=== Section Start ===
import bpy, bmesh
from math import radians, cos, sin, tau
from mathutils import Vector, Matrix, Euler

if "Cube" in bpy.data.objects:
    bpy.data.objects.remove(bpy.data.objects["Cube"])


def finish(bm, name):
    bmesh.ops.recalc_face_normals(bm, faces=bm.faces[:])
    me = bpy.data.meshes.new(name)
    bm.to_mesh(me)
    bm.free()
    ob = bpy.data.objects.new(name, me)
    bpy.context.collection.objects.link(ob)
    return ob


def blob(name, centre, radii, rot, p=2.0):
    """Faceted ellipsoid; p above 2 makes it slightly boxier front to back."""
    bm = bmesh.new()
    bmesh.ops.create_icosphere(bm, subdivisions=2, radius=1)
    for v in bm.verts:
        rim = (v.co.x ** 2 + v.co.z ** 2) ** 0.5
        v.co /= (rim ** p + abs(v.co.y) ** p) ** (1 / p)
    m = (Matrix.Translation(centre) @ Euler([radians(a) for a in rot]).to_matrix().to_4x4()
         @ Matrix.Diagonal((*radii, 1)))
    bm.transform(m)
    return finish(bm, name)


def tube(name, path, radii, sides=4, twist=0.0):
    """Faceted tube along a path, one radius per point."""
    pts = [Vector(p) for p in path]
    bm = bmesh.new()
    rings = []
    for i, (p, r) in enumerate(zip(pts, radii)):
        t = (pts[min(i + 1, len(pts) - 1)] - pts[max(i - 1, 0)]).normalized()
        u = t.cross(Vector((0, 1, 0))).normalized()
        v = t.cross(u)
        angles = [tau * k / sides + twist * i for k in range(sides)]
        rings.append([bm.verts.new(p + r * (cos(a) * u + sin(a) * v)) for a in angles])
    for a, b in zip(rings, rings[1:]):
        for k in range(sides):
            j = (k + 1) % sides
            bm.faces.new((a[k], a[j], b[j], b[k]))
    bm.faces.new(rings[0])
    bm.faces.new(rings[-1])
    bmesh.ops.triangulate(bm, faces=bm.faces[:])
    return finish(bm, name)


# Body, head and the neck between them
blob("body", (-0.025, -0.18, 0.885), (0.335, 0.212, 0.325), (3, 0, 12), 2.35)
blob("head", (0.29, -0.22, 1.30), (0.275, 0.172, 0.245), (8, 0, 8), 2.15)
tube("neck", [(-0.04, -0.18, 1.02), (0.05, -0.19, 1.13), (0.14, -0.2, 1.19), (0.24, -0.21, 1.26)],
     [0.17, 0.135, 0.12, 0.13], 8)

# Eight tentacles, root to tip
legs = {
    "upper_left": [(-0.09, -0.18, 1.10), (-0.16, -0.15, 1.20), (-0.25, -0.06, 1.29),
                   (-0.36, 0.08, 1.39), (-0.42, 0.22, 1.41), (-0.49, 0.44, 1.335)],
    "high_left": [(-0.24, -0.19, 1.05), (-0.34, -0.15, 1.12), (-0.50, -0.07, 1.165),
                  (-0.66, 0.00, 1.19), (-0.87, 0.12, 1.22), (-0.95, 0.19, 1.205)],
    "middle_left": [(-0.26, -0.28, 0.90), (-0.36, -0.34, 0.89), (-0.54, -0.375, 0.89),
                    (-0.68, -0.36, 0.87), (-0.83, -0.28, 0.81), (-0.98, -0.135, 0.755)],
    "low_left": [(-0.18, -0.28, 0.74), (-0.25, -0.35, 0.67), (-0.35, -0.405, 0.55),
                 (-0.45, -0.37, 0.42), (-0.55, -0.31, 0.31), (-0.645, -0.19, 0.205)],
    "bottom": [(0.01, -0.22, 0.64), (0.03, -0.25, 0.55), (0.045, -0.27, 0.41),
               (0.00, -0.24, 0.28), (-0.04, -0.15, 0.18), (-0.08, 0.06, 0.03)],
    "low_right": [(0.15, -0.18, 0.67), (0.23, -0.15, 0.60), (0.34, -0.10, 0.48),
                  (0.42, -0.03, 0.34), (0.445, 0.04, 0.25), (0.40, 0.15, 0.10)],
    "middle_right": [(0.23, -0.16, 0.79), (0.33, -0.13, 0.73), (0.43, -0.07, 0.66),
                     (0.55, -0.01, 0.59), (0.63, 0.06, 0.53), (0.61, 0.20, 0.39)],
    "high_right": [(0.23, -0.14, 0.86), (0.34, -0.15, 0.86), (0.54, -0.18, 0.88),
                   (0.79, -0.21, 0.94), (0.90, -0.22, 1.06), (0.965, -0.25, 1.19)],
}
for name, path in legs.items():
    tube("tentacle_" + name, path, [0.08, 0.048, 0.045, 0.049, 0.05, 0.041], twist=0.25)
=== Section End ===
=== Section Start ===
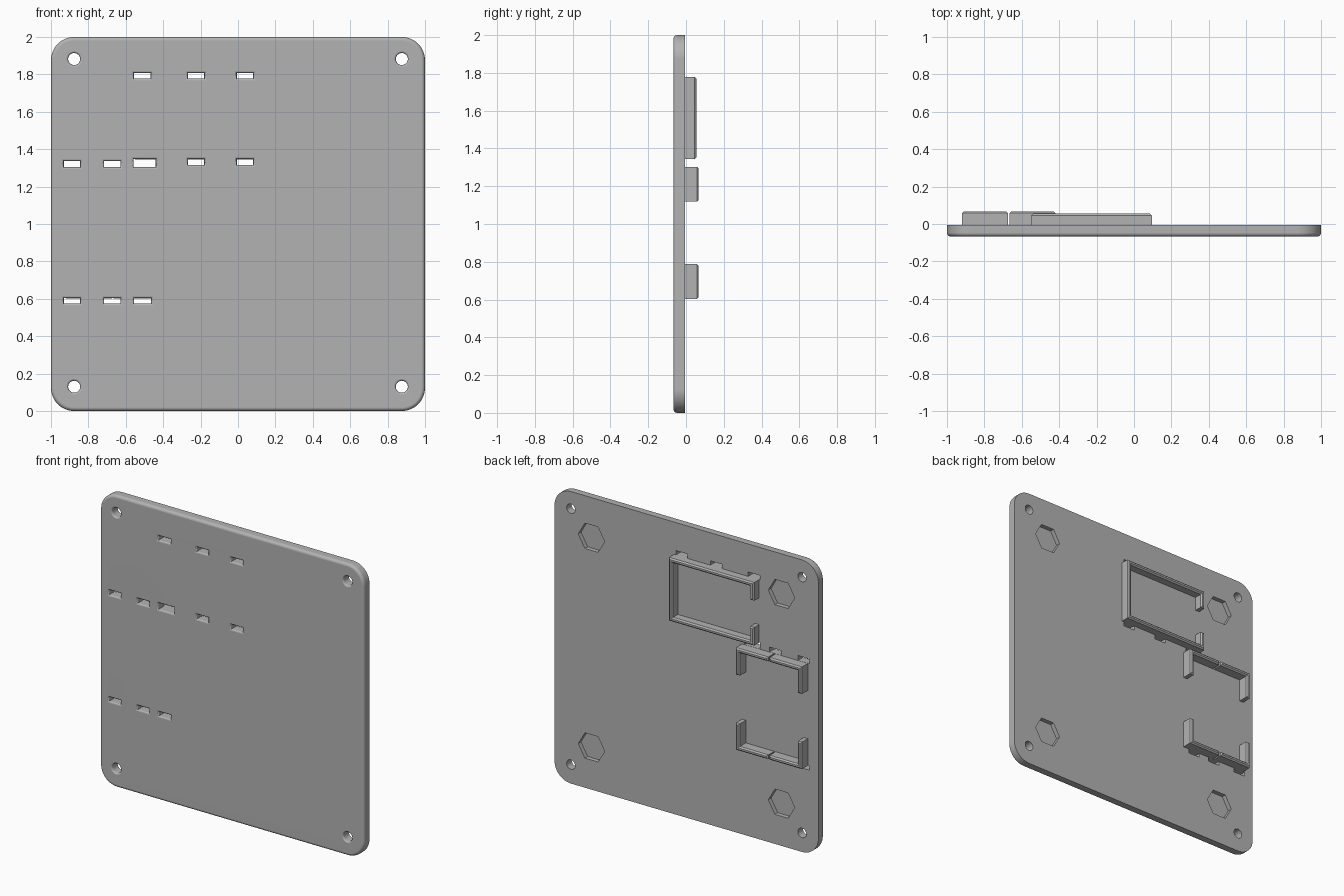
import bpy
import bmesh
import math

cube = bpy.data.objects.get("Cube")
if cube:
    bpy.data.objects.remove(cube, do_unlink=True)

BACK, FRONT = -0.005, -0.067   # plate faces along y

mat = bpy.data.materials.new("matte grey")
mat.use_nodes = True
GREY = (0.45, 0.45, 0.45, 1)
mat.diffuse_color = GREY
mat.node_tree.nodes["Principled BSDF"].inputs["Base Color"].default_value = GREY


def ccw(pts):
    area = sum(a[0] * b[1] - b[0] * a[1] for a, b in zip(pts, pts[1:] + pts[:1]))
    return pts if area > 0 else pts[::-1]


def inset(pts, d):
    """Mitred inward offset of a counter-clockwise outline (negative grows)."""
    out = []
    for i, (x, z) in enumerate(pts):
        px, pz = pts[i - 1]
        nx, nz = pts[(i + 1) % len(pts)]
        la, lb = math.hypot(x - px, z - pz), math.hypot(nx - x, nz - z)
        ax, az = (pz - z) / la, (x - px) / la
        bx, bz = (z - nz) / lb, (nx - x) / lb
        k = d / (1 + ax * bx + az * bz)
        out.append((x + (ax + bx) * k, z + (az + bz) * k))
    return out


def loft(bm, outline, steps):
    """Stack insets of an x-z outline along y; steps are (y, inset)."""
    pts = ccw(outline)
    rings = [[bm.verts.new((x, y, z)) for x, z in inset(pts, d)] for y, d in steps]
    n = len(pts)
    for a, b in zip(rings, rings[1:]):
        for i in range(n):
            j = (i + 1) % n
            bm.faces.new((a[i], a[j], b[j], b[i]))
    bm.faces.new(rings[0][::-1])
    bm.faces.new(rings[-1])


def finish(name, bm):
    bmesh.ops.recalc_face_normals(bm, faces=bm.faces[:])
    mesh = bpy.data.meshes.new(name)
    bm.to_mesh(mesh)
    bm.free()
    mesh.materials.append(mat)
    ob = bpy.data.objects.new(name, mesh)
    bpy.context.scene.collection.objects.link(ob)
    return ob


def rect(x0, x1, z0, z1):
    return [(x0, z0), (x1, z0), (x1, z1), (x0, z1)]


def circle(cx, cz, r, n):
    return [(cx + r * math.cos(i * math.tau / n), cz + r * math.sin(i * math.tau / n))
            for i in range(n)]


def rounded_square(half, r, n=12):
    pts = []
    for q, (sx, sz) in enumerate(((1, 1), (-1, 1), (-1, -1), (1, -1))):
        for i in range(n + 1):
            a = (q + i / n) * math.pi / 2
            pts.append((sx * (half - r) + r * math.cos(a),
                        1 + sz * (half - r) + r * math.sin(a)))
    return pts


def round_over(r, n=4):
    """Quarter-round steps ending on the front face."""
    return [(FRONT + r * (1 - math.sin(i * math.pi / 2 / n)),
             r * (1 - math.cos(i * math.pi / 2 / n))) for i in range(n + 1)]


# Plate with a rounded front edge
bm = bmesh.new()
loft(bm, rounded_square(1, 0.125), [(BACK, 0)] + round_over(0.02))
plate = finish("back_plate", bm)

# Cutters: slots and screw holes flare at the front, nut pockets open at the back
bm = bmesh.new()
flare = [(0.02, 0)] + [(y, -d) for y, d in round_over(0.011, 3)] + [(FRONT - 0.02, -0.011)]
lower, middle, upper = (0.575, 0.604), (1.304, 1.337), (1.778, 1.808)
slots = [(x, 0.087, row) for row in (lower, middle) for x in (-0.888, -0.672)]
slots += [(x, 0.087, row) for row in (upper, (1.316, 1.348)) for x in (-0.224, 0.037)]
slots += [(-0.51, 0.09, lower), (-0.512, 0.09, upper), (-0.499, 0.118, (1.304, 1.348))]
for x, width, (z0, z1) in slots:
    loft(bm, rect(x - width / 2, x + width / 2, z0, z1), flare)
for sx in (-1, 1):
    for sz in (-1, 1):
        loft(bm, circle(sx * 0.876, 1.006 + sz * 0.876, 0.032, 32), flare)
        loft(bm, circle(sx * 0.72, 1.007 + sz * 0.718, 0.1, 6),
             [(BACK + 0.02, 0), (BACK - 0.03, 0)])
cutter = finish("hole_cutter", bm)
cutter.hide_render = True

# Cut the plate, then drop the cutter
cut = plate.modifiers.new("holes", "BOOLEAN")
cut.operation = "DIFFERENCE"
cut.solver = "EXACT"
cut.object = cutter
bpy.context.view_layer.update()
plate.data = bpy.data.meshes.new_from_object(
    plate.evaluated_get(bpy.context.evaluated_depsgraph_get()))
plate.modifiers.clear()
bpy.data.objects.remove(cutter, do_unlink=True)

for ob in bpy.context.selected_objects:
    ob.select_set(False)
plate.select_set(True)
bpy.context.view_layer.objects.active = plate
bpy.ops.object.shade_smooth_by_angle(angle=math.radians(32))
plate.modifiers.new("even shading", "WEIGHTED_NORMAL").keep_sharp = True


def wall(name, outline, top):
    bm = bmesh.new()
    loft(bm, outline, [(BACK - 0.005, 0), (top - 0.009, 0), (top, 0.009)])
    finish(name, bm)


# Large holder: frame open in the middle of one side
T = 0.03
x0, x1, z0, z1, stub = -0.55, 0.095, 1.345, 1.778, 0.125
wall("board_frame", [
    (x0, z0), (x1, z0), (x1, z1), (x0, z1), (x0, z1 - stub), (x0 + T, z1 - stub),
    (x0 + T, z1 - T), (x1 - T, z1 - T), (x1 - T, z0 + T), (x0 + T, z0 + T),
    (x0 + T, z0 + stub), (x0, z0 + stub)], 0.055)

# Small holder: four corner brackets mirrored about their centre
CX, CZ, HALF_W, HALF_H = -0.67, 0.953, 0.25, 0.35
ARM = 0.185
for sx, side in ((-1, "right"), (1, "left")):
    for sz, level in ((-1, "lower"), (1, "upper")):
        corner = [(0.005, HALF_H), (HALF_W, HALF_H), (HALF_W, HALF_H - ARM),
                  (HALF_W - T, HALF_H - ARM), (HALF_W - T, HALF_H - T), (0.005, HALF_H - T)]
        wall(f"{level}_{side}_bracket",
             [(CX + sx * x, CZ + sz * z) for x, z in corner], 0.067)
=== Section End ===
Every line that holds the word "context" should be copied from the records above.

Worked solution:
    bpy.context.collection.objects.link(ob)
    bpy.context.scene.collection.objects.link(ob)
bpy.context.view_layer.update()
    plate.evaluated_get(bpy.context.evaluated_depsgraph_get()))
for ob in bpy.context.selected_objects:
bpy.context.view_layer.objects.active = plate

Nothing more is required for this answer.